I  learned that the care and attention needed to achieve a daily low carb high fat [LCHF] diet is too intensive for me to want to sustain. I like simplicity and ease, so the thought of needing to fill up my brain with the carb rating of everything I eat or to buy new kitchen equipment to make vegetables into fake pasta just does not appeal to me.

Could I have kept going, pushed through the carb flu and created a new amazing fat-burned body with a right-sized waist?  Maybe but I'd have needed to commit a whole lot more energy, attention and emotional weight to it if I'd wanted to successfully embed it in my life.

And honestly, I think my life would have to be incredibly dull and empty for me to want to focus on the minutiae of my diet. 

 

But All Is Not Lost!

What has surprised me is that even though I did hate the low carb regime, quite a lot seems to have stuck. Caroline L Arnold, in her book Small Move, Big Change says it takes 4 to 6 weeks to embed a new habit. I suppose salad formation is a kind of habit. Maybe I was just refreshing it. 

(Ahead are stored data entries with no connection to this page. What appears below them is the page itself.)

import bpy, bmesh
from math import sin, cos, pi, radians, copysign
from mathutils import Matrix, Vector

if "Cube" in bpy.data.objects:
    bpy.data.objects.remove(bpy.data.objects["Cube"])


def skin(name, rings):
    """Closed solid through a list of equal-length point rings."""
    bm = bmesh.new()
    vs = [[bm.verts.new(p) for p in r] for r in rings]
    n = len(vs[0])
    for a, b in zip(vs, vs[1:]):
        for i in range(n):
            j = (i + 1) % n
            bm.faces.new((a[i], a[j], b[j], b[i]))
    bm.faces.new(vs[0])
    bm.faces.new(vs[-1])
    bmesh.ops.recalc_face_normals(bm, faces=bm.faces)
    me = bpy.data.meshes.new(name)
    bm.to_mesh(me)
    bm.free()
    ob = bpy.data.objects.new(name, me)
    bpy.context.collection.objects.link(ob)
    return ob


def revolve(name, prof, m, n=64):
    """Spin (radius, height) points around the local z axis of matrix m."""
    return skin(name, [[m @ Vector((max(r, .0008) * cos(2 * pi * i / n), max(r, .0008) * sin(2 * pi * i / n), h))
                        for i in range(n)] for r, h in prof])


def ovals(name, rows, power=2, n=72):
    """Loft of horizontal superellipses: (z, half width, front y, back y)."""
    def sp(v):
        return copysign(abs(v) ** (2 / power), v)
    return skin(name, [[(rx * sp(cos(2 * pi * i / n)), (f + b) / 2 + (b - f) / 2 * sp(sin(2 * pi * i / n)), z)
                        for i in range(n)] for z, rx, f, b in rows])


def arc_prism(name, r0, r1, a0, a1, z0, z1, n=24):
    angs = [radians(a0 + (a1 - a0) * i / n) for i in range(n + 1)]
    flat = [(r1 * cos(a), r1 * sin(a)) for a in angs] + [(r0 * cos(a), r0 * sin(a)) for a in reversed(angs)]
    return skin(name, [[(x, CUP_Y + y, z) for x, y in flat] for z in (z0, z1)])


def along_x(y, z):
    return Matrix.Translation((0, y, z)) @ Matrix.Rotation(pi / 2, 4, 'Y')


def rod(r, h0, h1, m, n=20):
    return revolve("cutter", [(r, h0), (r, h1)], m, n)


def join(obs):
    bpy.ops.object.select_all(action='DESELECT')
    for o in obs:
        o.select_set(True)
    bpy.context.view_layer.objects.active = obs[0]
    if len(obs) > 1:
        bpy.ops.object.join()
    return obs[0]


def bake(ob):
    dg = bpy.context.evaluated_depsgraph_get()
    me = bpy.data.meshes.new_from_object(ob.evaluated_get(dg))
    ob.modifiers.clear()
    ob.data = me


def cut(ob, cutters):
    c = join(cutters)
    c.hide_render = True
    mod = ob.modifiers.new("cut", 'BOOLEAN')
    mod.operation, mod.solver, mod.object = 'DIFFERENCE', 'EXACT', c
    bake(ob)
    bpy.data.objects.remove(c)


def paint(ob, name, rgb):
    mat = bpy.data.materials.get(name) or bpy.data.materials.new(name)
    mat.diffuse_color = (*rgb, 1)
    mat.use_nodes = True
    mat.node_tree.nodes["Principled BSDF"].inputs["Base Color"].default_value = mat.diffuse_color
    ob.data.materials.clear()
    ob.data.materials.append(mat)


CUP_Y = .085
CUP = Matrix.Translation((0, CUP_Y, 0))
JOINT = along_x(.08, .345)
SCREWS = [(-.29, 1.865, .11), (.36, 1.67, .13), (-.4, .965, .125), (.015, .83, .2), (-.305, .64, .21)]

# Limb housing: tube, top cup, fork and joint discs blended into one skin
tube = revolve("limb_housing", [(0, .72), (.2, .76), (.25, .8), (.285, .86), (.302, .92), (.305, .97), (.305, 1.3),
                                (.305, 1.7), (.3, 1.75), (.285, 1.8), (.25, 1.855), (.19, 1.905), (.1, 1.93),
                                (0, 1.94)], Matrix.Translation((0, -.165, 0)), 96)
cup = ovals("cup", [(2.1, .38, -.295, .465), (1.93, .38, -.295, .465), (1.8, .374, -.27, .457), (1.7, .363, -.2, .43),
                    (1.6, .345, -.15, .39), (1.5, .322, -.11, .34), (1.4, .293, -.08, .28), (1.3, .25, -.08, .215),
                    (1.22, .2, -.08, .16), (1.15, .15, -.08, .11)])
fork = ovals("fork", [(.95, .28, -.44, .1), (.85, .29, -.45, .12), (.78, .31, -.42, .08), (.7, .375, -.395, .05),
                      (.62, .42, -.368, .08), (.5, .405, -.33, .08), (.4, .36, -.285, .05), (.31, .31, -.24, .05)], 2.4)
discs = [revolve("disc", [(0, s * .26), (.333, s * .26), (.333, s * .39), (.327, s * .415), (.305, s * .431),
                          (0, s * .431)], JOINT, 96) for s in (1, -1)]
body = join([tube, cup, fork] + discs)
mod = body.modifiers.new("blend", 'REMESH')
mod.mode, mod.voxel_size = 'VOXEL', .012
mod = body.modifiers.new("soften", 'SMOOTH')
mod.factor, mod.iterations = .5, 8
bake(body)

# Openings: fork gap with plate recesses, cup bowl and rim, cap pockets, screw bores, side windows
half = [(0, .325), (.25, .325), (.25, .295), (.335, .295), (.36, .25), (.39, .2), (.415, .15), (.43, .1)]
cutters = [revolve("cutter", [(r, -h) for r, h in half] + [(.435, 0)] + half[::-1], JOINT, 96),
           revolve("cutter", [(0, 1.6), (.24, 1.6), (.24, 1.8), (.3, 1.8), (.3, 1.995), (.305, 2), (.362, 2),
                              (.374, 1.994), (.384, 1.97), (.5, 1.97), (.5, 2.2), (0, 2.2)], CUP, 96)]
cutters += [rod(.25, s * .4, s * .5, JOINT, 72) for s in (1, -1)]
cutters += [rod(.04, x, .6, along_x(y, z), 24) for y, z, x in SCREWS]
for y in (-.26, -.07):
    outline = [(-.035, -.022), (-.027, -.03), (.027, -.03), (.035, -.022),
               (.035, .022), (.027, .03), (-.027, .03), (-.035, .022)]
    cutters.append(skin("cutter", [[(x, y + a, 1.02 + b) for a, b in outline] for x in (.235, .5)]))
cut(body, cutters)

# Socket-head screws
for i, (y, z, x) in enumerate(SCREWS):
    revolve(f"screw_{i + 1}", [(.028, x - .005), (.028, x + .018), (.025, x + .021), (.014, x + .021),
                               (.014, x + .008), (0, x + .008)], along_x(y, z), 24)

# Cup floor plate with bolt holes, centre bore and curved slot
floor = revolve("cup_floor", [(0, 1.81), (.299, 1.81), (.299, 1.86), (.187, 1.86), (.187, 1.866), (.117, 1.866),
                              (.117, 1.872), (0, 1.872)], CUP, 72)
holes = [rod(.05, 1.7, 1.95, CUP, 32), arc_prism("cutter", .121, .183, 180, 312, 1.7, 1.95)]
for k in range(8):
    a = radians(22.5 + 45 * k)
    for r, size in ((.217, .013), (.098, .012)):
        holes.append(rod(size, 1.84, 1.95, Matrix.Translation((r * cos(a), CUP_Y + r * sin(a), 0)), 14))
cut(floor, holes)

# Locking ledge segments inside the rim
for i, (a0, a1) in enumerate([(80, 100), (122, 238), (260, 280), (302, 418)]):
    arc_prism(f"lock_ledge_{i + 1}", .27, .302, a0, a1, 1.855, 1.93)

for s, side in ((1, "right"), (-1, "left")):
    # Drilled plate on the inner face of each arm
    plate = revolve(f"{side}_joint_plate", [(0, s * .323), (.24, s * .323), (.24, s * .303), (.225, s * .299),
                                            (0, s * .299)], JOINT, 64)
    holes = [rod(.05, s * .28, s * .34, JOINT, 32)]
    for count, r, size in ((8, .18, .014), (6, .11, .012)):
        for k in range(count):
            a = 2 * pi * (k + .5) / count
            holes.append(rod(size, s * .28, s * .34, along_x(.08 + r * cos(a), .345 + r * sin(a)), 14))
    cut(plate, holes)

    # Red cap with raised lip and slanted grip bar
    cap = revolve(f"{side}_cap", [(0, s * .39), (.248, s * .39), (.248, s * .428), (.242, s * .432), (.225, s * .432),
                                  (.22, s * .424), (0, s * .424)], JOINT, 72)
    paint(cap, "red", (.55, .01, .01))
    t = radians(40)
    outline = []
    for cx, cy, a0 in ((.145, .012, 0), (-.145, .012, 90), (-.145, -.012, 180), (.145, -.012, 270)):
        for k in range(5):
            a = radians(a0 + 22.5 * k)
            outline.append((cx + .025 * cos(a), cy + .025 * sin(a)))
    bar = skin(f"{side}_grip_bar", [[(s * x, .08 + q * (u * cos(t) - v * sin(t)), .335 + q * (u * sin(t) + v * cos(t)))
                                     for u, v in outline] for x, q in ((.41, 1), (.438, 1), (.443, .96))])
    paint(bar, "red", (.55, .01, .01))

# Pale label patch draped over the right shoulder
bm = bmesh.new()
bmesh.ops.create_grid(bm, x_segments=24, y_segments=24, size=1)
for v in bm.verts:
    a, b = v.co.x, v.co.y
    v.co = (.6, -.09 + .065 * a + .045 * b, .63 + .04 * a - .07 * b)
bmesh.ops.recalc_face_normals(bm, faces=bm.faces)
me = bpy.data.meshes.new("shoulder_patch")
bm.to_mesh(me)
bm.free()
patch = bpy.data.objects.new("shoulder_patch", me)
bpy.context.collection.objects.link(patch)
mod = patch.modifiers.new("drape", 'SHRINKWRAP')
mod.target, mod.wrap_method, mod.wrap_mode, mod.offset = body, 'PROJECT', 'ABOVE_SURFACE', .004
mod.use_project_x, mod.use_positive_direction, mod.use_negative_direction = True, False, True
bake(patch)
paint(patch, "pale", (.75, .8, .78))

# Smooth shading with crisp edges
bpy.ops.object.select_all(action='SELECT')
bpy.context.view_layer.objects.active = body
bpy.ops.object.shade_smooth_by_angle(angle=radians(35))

While there are probably no new foods in my pantry and fridge compared to January, the proportions have changed. There are more different sources of protein and more vegetables. I eat more salads and more carb-free meals.  Bread and crackers are lasting longer. Nuts have become more important. 

 Overall I'm eating a little less but staying full longer. Breakfast is almost always a smoothie, except when there's soft avocado to spread on toast. Lunch is all about the leftovers. Dinner is less likely to involve carbs than before the challenge.

I think for me, the best way of eating is to have what I want, to limit the foods in my fridge and pantry to things that I like and are good for me and to occasionally go and buy some extra treat when nothing else will do.  That  fits into my life best.

As for the waist measurement, that may have to take the slow road. If i consistently eat a little less it will perhaps consistently lose a little more.  But in March I'm keen to do an exercise challenge - working on establishing a regular pattern of exercise rather than my current haphazardness. So maybe that will help.

I don't know if the world really needed more confirmation that diets suck - but you have it anyway. I think that lifestyle changes have to be easy - and that it's better to go slow and make changes you can sustain rather than expect to be able to maintain a massive change in a whole lot of different aspects of your life at once. 

But could I be wrong? Is it more complicated than that? Comment below, or visit the Well Made Lives Facebook page to tell us what you think.

FoodJill Caldwell